"The primary effort the IC uncovered revolved around a narrative — that Russian actors began spreading as early as 2014 — alleging corrupt ties between President Biden, his family and other U.S. officials and Ukraine," the report stated.
Another individual, Konstantin Kilimnik, an associate of Mr. Trump's former campaign chairman Paul Manafort who is characterized as a "Russian influence agent," attempted to damage U.S. ties to Ukraine and hurt Mr. Biden's candidacy, the report said.
Kilimnik, Derkach and associates attempted to use "prominent U.S. persons and media conduits to launder their narratives to U.S. officials and audience," the intelligence community assessed. "These Russian proxies met with and provided materials to Trump administration-linked U.S. persons to advocate for formal investigations; hired a U.S. firm to petition U.S. officials; and attempted to make contact with several U.S. officials. They also made contact with established U.S. media figures and helped produce a documentary that aired on a U.S. television network in late January 2020," the report said.
Russian state media, trolls and online proxies "published disparaging content about President Biden, his family and the Democratic Party, and heavily amplified related content circulating in U.S. media, including stories centered on his son," while Russian internet influence actors promoted Mr. Trump and his messages on the election and impeachment inquiry, the report stated.
The intelligence community further found Russian hackers attempted to breach organizations affiliated with the Democratic Party after the 2018 midterm elections and targeted U.S. political actors in 2019 and 2020.

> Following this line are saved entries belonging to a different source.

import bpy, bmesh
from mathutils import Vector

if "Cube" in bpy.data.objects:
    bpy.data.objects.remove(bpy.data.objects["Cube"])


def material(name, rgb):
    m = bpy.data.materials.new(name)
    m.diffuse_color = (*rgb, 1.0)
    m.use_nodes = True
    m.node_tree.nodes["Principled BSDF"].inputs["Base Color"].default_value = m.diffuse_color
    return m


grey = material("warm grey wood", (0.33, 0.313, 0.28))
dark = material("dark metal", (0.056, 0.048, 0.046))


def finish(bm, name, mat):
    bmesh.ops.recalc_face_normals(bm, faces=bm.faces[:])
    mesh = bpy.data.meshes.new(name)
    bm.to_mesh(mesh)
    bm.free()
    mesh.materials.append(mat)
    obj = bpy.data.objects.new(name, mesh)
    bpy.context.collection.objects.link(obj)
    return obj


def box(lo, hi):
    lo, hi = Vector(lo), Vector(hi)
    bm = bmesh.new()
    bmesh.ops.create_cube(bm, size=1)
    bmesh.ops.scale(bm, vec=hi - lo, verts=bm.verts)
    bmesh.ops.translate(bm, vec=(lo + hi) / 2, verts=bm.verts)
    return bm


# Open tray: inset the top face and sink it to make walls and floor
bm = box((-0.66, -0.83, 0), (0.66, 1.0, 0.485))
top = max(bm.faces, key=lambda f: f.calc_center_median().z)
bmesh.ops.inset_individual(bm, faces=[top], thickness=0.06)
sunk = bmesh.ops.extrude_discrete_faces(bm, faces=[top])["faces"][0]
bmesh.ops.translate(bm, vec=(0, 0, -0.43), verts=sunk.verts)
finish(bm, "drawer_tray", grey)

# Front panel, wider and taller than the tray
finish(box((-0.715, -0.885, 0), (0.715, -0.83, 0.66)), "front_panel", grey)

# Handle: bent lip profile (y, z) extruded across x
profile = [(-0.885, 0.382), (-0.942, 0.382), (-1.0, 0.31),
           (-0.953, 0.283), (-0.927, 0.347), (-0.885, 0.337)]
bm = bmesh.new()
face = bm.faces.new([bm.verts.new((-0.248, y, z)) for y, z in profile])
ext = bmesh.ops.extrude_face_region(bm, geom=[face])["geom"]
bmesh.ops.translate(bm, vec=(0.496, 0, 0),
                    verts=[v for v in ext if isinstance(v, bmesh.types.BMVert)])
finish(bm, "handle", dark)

The motivation behind Moscow's attempts to harm Mr. Biden's candidacy stemmed from the Kremlin's belief that his election would be "disadvantageous to Russian interests," according to the report.

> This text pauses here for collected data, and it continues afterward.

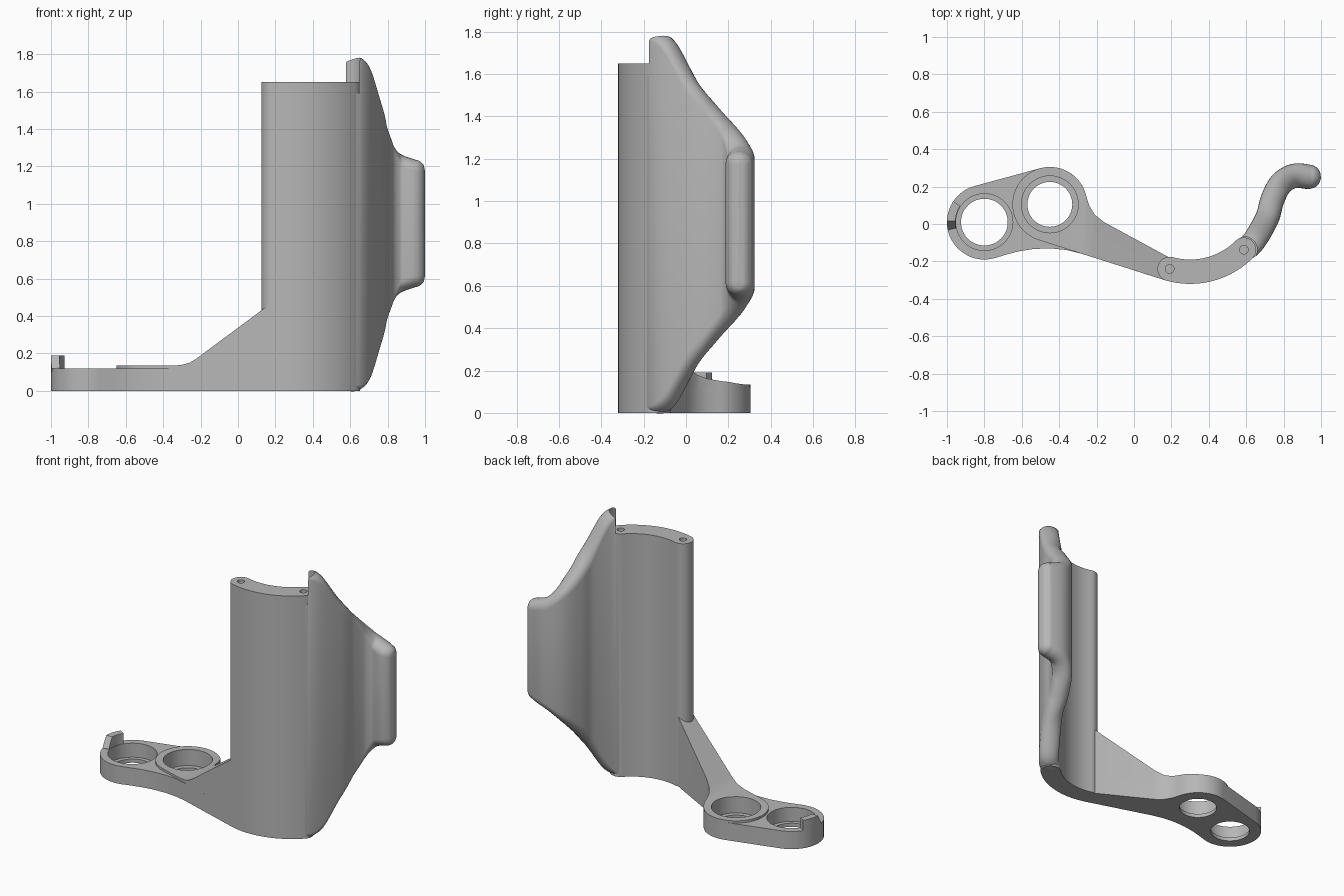
import bpy, bmesh
from math import sin, cos, pi, radians
from mathutils import Vector

if "Cube" in bpy.data.objects:
    bpy.data.objects.remove(bpy.data.objects["Cube"])

grey = bpy.data.materials.new("light grey")
grey.use_nodes = True
grey.diffuse_color = (0.47, 0.47, 0.47, 1)
grey.node_tree.nodes["Principled BSDF"].inputs["Base Color"].default_value = grey.diffuse_color


def finish(name, bm):
    bmesh.ops.recalc_face_normals(bm, faces=bm.faces)
    mesh = bpy.data.meshes.new(name)
    bm.to_mesh(mesh)
    bm.free()
    mesh.materials.append(grey)
    obj = bpy.data.objects.new(name, mesh)
    bpy.context.collection.objects.link(obj)
    return obj


def prism(name, outline, low, high, axis="z"):
    """Extrude a 2D outline along one axis."""
    place = {"x": lambda a, b, c: (c, a, b),
             "y": lambda a, b, c: (a, c, b),
             "z": lambda a, b, c: (a, b, c)}[axis]
    bm = bmesh.new()
    ends = [[bm.verts.new(place(a, b, c)) for a, b in outline] for c in (low, high)]
    for ring in ends:
        bm.faces.new(ring)
    n = len(outline)
    for i in range(n):
        j = (i + 1) % n
        bm.faces.new((ends[0][i], ends[0][j], ends[1][j], ends[1][i]))
    return finish(name, bm)


def arc(center, r, start, end, n=24):
    angles = [radians(start + (end - start) * i / n) for i in range(n + 1)]
    return [(center[0] + r * cos(a), center[1] + r * sin(a)) for a in angles]


def cylinder(name, center, r, low, high):
    return prism(name, arc(center, r, 0, 360 - 7.5, 47), low, high)


def cut(obj, tools, operation="DIFFERENCE"):
    """Apply booleans and discard the cutters."""
    for tool in tools:
        mod = obj.modifiers.new("cut", "BOOLEAN")
        mod.operation, mod.solver, mod.object = operation, "EXACT", tool
        tool.hide_render = True
    bpy.context.view_layer.update()
    graph = bpy.context.evaluated_depsgraph_get()
    mesh = bpy.data.meshes.new_from_object(obj.evaluated_get(graph))
    obj.modifiers.clear()
    obj.data = mesh
    for tool in tools:
        bpy.data.objects.remove(tool)


def smooth(obj):
    bpy.ops.object.select_all(action="DESELECT")
    obj.select_set(True)
    bpy.context.view_layer.objects.active = obj
    bpy.ops.object.shade_smooth_by_angle(angle=radians(32))


# Main dimensions
HEIGHT, WALL_TOP, HALF = 1.79, 1.65, 0.065
ring_a, ring_b, RIM = (-0.8, 0.01), (-0.45, 0.105), 0.2
bend, BEND_R = (0.30, 0.155), 0.41
A0, A1 = 254.5, 314.5
left_end = arc(bend, BEND_R, A0, A1)[0]
right_end = arc(bend, BEND_R, A0, A1)[-1]


def bores():
    tools = []
    for c, r in ((ring_a, 0.125), (ring_b, 0.12)):
        tools += [cylinder("bore", c, r, -0.1, 0.3), cylinder("seat", c, 0.152, 0.025, 0.3)]
    return tools


# Curved wall with rounded ends and two pin holes
outline = (arc(bend, BEND_R + HALF, A0, A1, 32)
           + arc(right_end, HALF, A1, A1 + 180, 16)[1:-1]
           + arc(bend, BEND_R - HALF, A1, A0, 32)
           + arc(left_end, HALF, A0 - 180, A0, 16)[1:-1])
wall = prism("curved_wall", outline, 0, WALL_TOP)
cut(wall, [cylinder("pin_hole", c, 0.023, WALL_TOP - 0.05, 2) for c in (left_end, right_end)])

# Flat plate carrying both rings
inner_fillet = [(0.19, -0.18), (-0.16, 0.01), (-0.21, 0.05), (-0.24, 0.1)]
plate_outline = (arc(ring_a, RIM, 105, 285)
                 + [(-0.68, -0.163), (-0.62, -0.147), (-0.54, -0.134), (-0.45, -0.13),
                    (-0.36, -0.139), (-0.28, -0.159), (0.17, -0.302)]
                 + inner_fillet + arc(ring_b, RIM, 12, 105, 16))
plate = prism("ring_plate", plate_outline, 0, 0.12)
cut(plate, bores())

# Raised ring running into the sloping arm
arm = prism("sloping_arm", arc(ring_b, RIM, 12, 252, 36) + [(0.17, -0.302)] + inner_fillet, 0, 0.7)
side = [(-0.9, -0.1), (-0.9, 0.135), (-0.34, 0.135), (-0.3, 0.139), (-0.26, 0.15),
        (-0.22, 0.174), (0.3, 0.56), (0.3, -0.1)]
cut(arm, [prism("arm_side", side, -1, 1, "y")], "INTERSECT")
cut(arm, bores())

# Small retaining clip on the outer rim
clip = prism("rim_clip", arc(ring_a, RIM, 146, 192, 12) + arc(ring_a, 0.155, 192, 146, 12), 0.1, 0.3)
clip_side = [(-0.03, 0.05), (-0.03, 0.12), (0.015, 0.19), (0.2, 0.19), (0.2, 0.05)]
cut(clip, [prism("clip_side", clip_side, -2, 0, "x")], "INTERSECT")

# Curled wing: x, y, top height, half width, edge rounding
stations = [
    (*right_end, HEIGHT, 0.064, 0.03), (0.625, -0.11, HEIGHT, 0.064, 0.04),
    (0.665, -0.055, 1.745, 0.064, 0.07), (0.715, 0.04, 1.58, 0.064, 0.09),
    (0.74, 0.13, 1.465, 0.064, 0.08), (0.785, 0.215, 1.36, 0.064, 0.07),
    (0.855, 0.257, 1.275, 0.065, 0.065), (0.935, 0.252, 1.24, 0.065, 0.06),
    (0.967, 0.248, 1.23, 0.056, 0.055), (0.99, 0.245, 1.21, 0.034, 0.04),
    (0.999, 0.244, 1.18, 0.004, 0.02)]


def spline(points, steps=6):
    """Catmull-Rom through the stations."""
    pts = [Vector(p) for p in points]
    pts = [2 * pts[0] - pts[1]] + pts + [2 * pts[-1] - pts[-2]]
    result = []
    for a, b, c, d in zip(pts, pts[1:], pts[2:], pts[3:]):
        for i in range(steps):
            t = i / steps
            result.append(0.5 * (2 * b + (c - a) * t + (2 * a - 5 * b + 4 * c - d) * t * t
                                 + (3 * b - a - 3 * c + d) * t ** 3))
    return result + [pts[-2]]


path = spline(stations)
bm = bmesh.new()
rings = []
for i, (x, y, top, half, rnd) in enumerate(path):
    before, after = path[max(i - 1, 0)], path[min(i + 1, len(path) - 1)]
    along = Vector((after[0] - before[0], after[1] - before[1])).normalized()
    section = [(half * cos(pi * k / 12), top - rnd + rnd * sin(pi * k / 12)) for k in range(13)]
    section += [(s, HEIGHT - z) for s, z in reversed(section)]
    rings.append([bm.verts.new((x + along.y * s, y - along.x * s, z)) for s, z in section])
for a, b in zip(rings, rings[1:]):
    for k in range(len(a)):
        j = (k + 1) % len(a)
        bm.faces.new((a[k], a[j], b[j], b[k]))
bm.faces.new(rings[0])
bm.faces.new(rings[-1])
wing = finish("curled_wing", bm)
cut(wing, [cylinder("wing_notch", right_end, 0.071, WALL_TOP - 0.06, 2)])

for part in (wall, plate, arm, clip, wing):
    smooth(part)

Iran, meanwhile, mounted an influence campaign, likely authorized by Supreme Leader Ali Khamenei, to hurt Mr. Trump's reelection prospects and exacerbate divisions in the U.S., the declassified assessment stated.
"Iran's efforts in 2020 — especially its emails to individual U.S. voters and efforts to spread allegations of voter fraud — were more aggressive than in past election cycles," the intelligence community said.

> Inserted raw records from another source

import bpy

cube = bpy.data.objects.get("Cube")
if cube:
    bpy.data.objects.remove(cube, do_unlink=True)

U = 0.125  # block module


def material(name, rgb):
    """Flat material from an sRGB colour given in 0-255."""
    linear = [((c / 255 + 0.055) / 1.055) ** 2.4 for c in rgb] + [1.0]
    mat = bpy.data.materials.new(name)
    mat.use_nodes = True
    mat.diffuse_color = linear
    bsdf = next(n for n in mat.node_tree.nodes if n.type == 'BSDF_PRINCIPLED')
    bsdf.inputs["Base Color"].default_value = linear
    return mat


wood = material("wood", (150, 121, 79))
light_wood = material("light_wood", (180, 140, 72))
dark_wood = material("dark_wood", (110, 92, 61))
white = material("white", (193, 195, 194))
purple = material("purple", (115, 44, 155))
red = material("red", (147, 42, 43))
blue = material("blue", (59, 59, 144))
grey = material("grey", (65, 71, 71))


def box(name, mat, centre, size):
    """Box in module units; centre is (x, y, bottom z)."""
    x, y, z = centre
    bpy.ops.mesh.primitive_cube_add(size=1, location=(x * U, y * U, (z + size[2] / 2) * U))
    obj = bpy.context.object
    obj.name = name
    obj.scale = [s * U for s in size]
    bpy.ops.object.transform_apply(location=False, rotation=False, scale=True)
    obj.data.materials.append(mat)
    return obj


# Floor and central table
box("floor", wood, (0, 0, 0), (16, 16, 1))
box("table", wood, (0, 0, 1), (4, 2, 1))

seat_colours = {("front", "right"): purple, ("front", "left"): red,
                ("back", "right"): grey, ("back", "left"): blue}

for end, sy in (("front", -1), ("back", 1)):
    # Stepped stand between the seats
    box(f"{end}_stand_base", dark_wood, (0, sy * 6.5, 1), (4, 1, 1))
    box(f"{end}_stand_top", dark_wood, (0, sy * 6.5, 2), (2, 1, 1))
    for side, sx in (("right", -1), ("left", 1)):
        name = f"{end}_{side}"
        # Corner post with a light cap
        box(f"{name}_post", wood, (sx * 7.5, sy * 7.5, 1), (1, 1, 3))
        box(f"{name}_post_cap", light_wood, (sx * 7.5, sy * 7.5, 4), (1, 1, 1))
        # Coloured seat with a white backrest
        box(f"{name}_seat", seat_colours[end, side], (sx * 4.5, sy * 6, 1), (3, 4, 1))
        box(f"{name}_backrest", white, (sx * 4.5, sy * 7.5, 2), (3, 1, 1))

Iranian cyber actors were found to be responsible forsent to Democratic voters in several states that purported to come from the right-wing extremist group the Proud Boys, as well a website containing death threats against U.S. election officials.
Tehran focused its campaign on social media and propaganda on "perceived vulnerabilities" in the U.S., including the response to the coronavirus pandemic, economic downturn and civil unrest.
"Foreign malign influence is an enduring challenge facing our country," Director of National Intelligence Avril Haines said in a statement. "These efforts by U.S. adversaries seek to exacerbate divisions and undermine confidence in our democratic institutions. Addressing this ongoing challenge requires a whole-of-government approach grounded in an accurate understanding of the problem, which the Intelligence Community, through assessments such as this one, endeavors to provide."
The report made public Tuesday was a declassified version of a classified report provided to the president, senior executive branch officials, congressional leadership and intelligence oversight committees January 7.
House Intelligence Committee Chairman Adam Adam Schiff, a Democrat from California, said the assessment underscores what was already known: Russia interfered to help Mr. Trump and harm Mr. Biden, and undermine confidence in the electoral process.
"No matter which nation seeks to influence our political system and who stands to benefit, both parties must speak with one voice and disavow all interference in our elections," Schiff said in a statement. "We must guard against and seek to deter all attempts at foreign interference, and ensure that American voters decide American elections."